The Los Angeles City Council and L.A. County Board of Supervisors officially proclaim UCLA Extension Week in recognition of Extension's decades of contribution to Southern California.
Extension establishes itself as an early leader in distance learning by offering courses through the Internet. (Students in our Writers' Program exchange submissions via email).
UCLA Extension's Lindbrook Center opens in the heart of Westwood Village.
UCLA Extension opens a new classroom facility in the heart of Westwood Village. Named for its street address, the 1010 Westwood Center is a five‐level complex designed to accommodate and stimulate creativity.
The Osher Lifelong Learning Institute at UCLA Extension is established with a generous grant, eventually absorbing our 1981 Learning in Retirement initiative and later moving to its Gayley Center home in 2015.
Extension ends the century with an offering of 5,000 courses, conferences and seminars for an enrollment of 105,000, including more than 575 online courses reaching 7,000 students in all 50 states and 60 countries.
UCLA Extension launches the Pathway Program, an academic program especially designed for young adults with intellectual and developmental disabilities.
UCLA Extension opens its current location at the Figueroa Center, marking 91 years of continuous support to the downtown LA ("DTLA") community.
Celebrating what for many is a re‐commencement, UCLA Extension conducts its first annual graduation ceremony at Royce Hall honoring the 2,000 students who earned their certificates that year.

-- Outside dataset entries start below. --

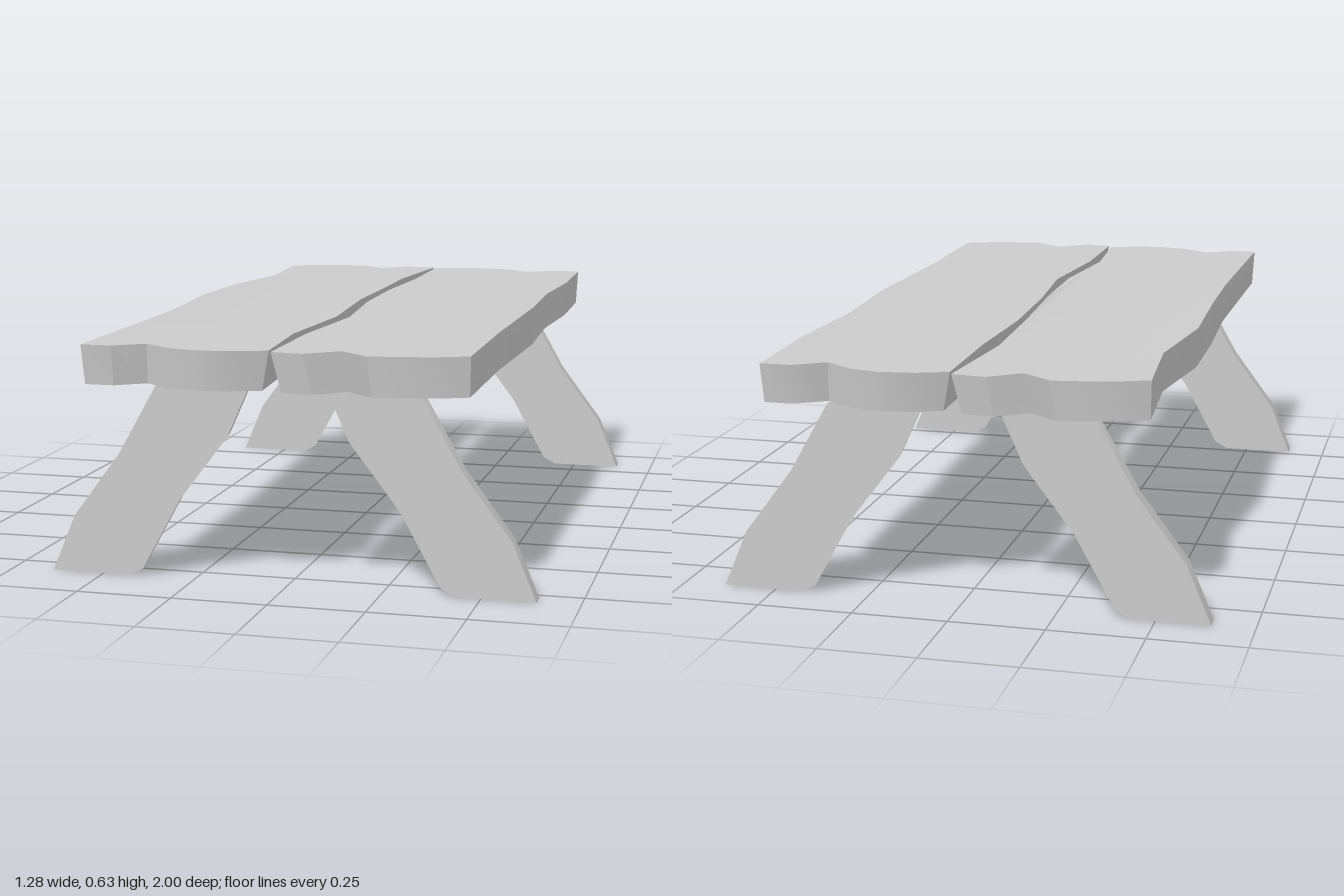
import * as THREE from 'three';
import { toCreasedNormals } from 'three/addons/utils/BufferGeometryUtils.js';

const wood = new THREE.MeshStandardMaterial({ color: 0xcccccc });

// Extrudes an outline by depth, then moves each vertex by a rule
function slab(points, depth, rule) {
  const shape = new THREE.Shape(points.map(([x, y]) => new THREE.Vector2(x, y)));
  const geo = new THREE.ExtrudeGeometry(shape, { depth, bevelEnabled: false });
  const pos = geo.attributes.position;
  const v = new THREE.Vector3();
  for (let i = 0; i < pos.count; i++) {
    rule(v.fromBufferAttribute(pos, i));
    pos.setXYZ(i, v.x, v.y, v.z);
  }
  return geo;
}

// Plank from an (x, z) outline: narrower underneath, slightly thicker at mid length
function plank(name, outline, side, bulge) {
  const geo = slab(outline.map(([x, z]) => [x, -z]), 1, (v) => {
    const top = v.z > 0.5;
    const swell = bulge * Math.max(0, 1 - Math.abs(v.y) / 0.45);
    if (!top) {
      const inner = 1 - Math.min(1, Math.abs(v.x) / 0.49);
      v.x += side * (0.022 * inner - 0.004 * (1 - inner));
      v.y *= 0.984;
    }
    v.z = top ? 0.625 + swell : 0.523 - swell;
  });
  geo.rotateX(-Math.PI / 2);
  const mesh = new THREE.Mesh(toCreasedNormals(geo, 0.6), wood);
  mesh.name = name;
  return mesh;
}

// Wavy splayed leg, with its inner edge flared towards one face
function legGeometry() {
  const inner = [[0.088, 0.53], [0.155, 0.38], [0.285, 0.21], [0.39, 0.02], [0.428, 0]];
  const outer = [[0.64, 0], [0.577, 0.15], [0.45, 0.32], [0.345, 0.505], [0.31, 0.53]];
  const thickness = 0.045;
  const geo = slab([...inner, ...outer], thickness, (v) => {
    const isInner = inner.some(([x, y]) => Math.abs(x - v.x) < 1e-4 && Math.abs(y - v.y) < 1e-4);
    if (isInner && v.z > thickness / 2) v.x += 0.008;
    v.z -= thickness / 2;
  });
  return toCreasedNormals(geo, 0.45);
}

export function createModel() {
  const model = new THREE.Group();
  model.name = 'plankTable';

  // Two rough-cut planks with notched ends
  model.add(plank('rightPlank', [
    [-0.485, 0.97], [-0.405, 0.97], [-0.33, 0.92], [-0.25, 0.975], [-0.17, 0.995], [-0.09, 0.985], [-0.003, 0.955],
    [-0.027, 0.66], [0, 0.33], [-0.016, 0], [-0.03, -0.32], [-0.04, -0.64], [-0.012, -0.98],
    [-0.1, -0.99], [-0.18, -0.93], [-0.26, -0.99], [-0.345, -0.978], [-0.42, -0.96], [-0.493, -0.93],
    [-0.467, -0.63], [-0.505, -0.32], [-0.495, 0], [-0.482, 0.33], [-0.484, 0.66],
  ], -1, 0.01));
  model.add(plank('leftPlank', [
    [0.008, 0.975], [0.09, 0.985], [0.17, 0.92], [0.25, 0.985], [0.335, 0.975], [0.41, 0.96], [0.49, 0.925],
    [0.483, 0.5], [0.49, 0], [0.475, -0.33], [0.49, -0.65], [0.48, -0.98],
    [0.4, -0.98], [0.32, -0.93], [0.24, -0.985], [0.165, -1], [0.08, -0.99], [-0.003, -0.96],
    [0.003, -0.64], [-0.008, -0.32], [0.003, 0], [0.033, 0.32], [0.005, 0.66],
  ], 1, 0.003));

  // Four splayed legs; those on the right are turned half round
  const geo = legGeometry();
  for (const [end, z] of [['front', 0.797], ['back', -0.853]]) {
    for (const [side, turn] of [['Left', 0], ['Right', Math.PI]]) {
      const leg = new THREE.Mesh(geo, wood);
      leg.name = `${end}${side}Leg`;
      leg.rotation.y = turn;
      leg.position.z = z;
      model.add(leg);
    }
  }
  return model;
}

UCLA Extension opens another state‐of‐the‐art classroom facility in Westwood Village ‐‐ the Gayley Center.